In 1973 she came to Regina to mark the RCMP’s centennial. (Royal Canadian Mounted Police). The RCMP are known for their amazing black horses. As a mark of their friendship, they gave Queen Elizabeth a horse named Burmese. The Queen was always a huge lover of horses, so they very happily accepted Burmese. When the Queen did the Trooping of the Color, she rode Burmese. Burmese was raised at Fort Walsh in Saskatchewan, where RCMP horses are bred and raised, and she was later trained in Ottawa. The Queen rode her from 1969 till 1986 when Burmese was retired. The Queen decided after that to ride in a horse-drawn carriage for the Trooping of the Color. The Trooping of the Color is the official birthday of the British sovereign. For over 260 years, 1400 parading soldiers, 200 horses, and 400 musicians come together each June. It’s a marvelous display of horsemanship and military precision. In short, it’s to celebrate the Queen’s birthday. In 1981 the Queen was shot while riding in this parade. Thankfully, Burmese kept her composure, and the Queen was able to continue on. Remember, while riding in a parade, the Queen rode side saddle. The man responsible was arrested, and the Queen was forever grateful to her black horse.

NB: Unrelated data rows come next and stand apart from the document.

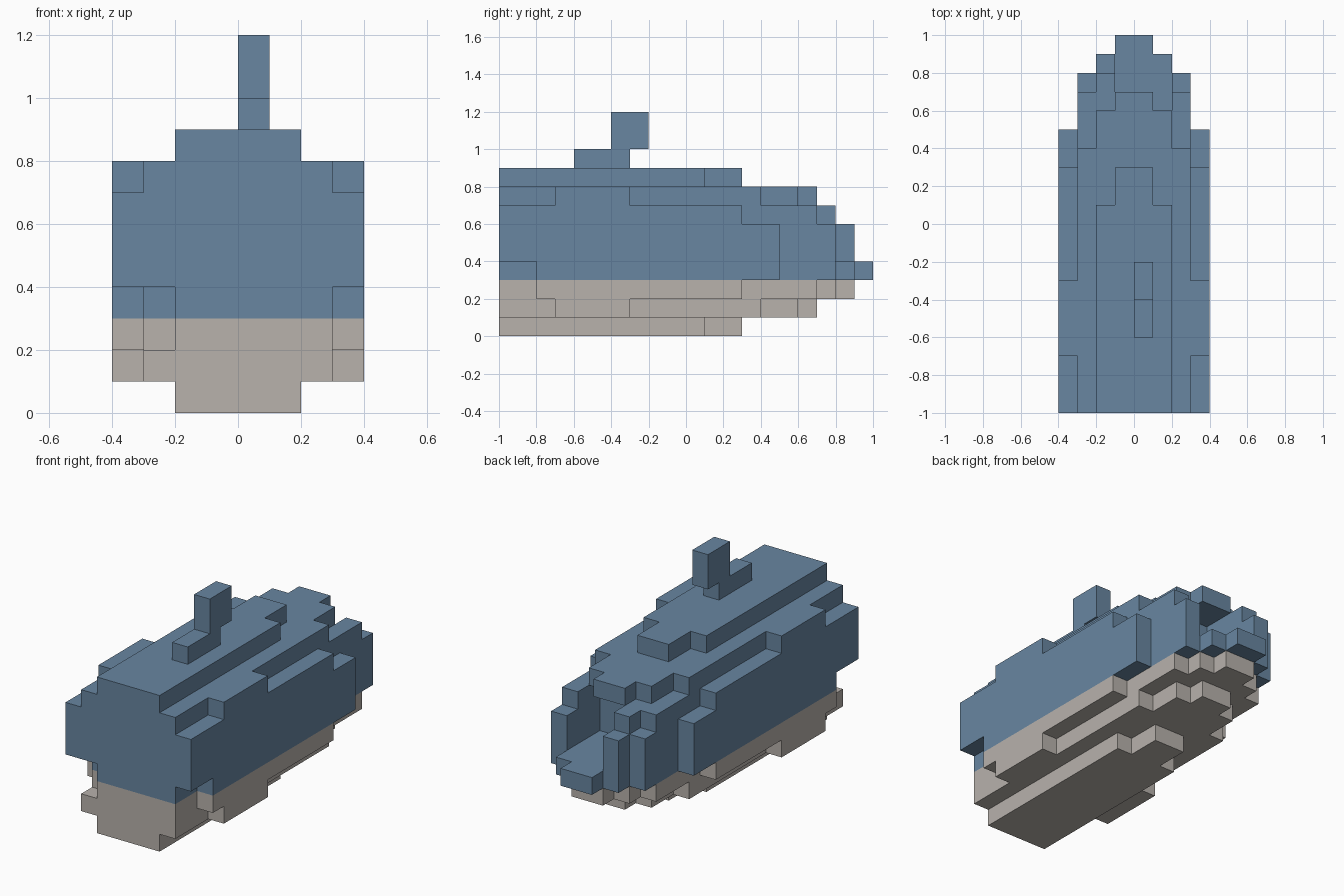
import bpy, bmesh
from mathutils import Vector

if "Cube" in bpy.data.objects:
    bpy.data.objects.remove(bpy.data.objects["Cube"], do_unlink=True)

UNIT = 0.1       # edge of one block
WATERLINE = 3    # rows below this are the pale underside


def make_material(name, color):
    mat = bpy.data.materials.new(name)
    mat.use_nodes = True
    mat.diffuse_color = color
    mat.node_tree.nodes["Principled BSDF"].inputs["Base Color"].default_value = color
    return mat


blue = make_material("steel_blue", (0.138, 0.238, 0.356, 1))
beige = make_material("pale_beige", (0.479, 0.445, 0.413, 1))


def box(x0, x1, y0, y1, z0, z1):
    """Set of block cells in a box, in block units."""
    return {(x, y, z) for x in range(x0, x1) for y in range(y0, y1) for z in range(z0, z1)}


def build(name, cells):
    """Skin the outside of a set of blocks and colour it by row."""
    bm = bmesh.new()
    verts = {}

    def vert(p):
        key = tuple(round(c) for c in p)
        if key not in verts:
            verts[key] = bm.verts.new(Vector(key) * UNIT)
        return verts[key]

    for cell in sorted(cells):
        for axis in range(3):
            for side in (0, 1):
                step = [0, 0, 0]
                step[axis] = 2 * side - 1
                if tuple(c + s for c, s in zip(cell, step)) in cells:
                    continue
                u, v = Vector(), Vector()
                u[(axis + 1) % 3] = v[(axis + 2) % 3] = 1
                base = Vector(cell)
                base[axis] += side
                loop = [base, base + u, base + u + v, base + v]
                if not side:
                    loop.reverse()
                face = bm.faces.new([vert(p) for p in loop])
                face.material_index = int(cell[2] < WATERLINE)
    # Merge flat areas of one colour
    bmesh.ops.dissolve_limit(bm, angle_limit=0.01, verts=bm.verts[:], edges=bm.edges[:],
                             delimit={'MATERIAL'})
    mesh = bpy.data.meshes.new(name)
    bm.to_mesh(mesh)
    bm.free()
    mesh.materials.append(blue)
    mesh.materials.append(beige)
    obj = bpy.data.objects.new(name, mesh)
    bpy.context.collection.objects.link(obj)
    return obj


# Hull rows from keel to middle: (half width, start, end); mirrored to the top
rows = [
    [(2, -10, 1), (1, -10, 3)],
    [(4, -7, -3), (3, -10, 4), (2, -10, 6), (1, -10, 7)],
    [(4, -10, 3), (3, -10, 7), (2, -10, 8), (1, -10, 9)],
    [(4, -10, 5), (3, -10, 8), (2, -10, 9), (1, -10, 10)],
    [(4, -10, 5), (3, -10, 8), (2, -10, 9), (1, -10, 10)],
]
hull = set()
for z, spans in enumerate(rows):
    for half, start, end in spans:
        for level in (z, 8 - z):
            hull |= box(-half, half, start, end, level, level + 1)

# Open mouth in the nose
hull -= box(-1, 2, 5, 10, 4, 7)
# Notches at the flat end
for x in (-4, 3):
    hull -= box(x, x + 1, -10, -8, 2, 4)
hull -= box(-3, -2, -10, -9, 2, 4)
build("hull", hull)

# Offset fin on the back
build("fin", box(0, 1, -6, -3, 9, 10) | box(0, 1, -4, -2, 10, 12))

The Queen loved horses!! She bred and raced horses. She constantly rode, only stopping this last year. She loved dogs and had over 30 Corgis over the years. Those who worked in the palaces have told of the queen arriving with a flurry of dogs around her. The head chef prepared their meals. Fresh rabbit and beef were enjoyed. At Christmas, the Queen made them stockings filled with treats like toys and biscuits. They slept in what was called The Corgi room in elevated wicker baskets. Her first dog was given to her on her 18th birthday, and the pup was named Susan. Susan was so important the Queen took her on her honeymoon in 1947. Her husband, Prince Philip, apparently complained they were too yappy, but this did not stop her. She continued to have corgis for the rest of her life. With her passing, her remaining four dogs will be cared for by her son, Prince Andrew.
The Queen remained a steadfast Christian throughout her life and was not afraid to mention God’s importance in her life. Every Christmas morning, she gave the Christmas message to the people of Britain and the Commonwealth. My family and I listened every Christmas morning and eventually watched it on TV. We would call relatives in Edmonton after and discuss what was said. It was as if she were a family member. Christmas morning was not complete without hearing her message. Now, King Charles, the 3rd, will give the Christmas message. She would address issues in the past year but leave with hope for the year to come. Christmas 2021, she referred to the fact they were missing Prince Philip, and she acknowledged how Christmas could be hard when you were missing a family member, but she knew he would want them to enjoy Christmas, so that they would try.
Naturally, one could go on for ages commenting on her 70 years on the throne. Each person will choose their favorite story about the Queen and her life. Being me, I bonded with her over her sense of duty and her love of horses and dogs! My queen. Indeed!!!!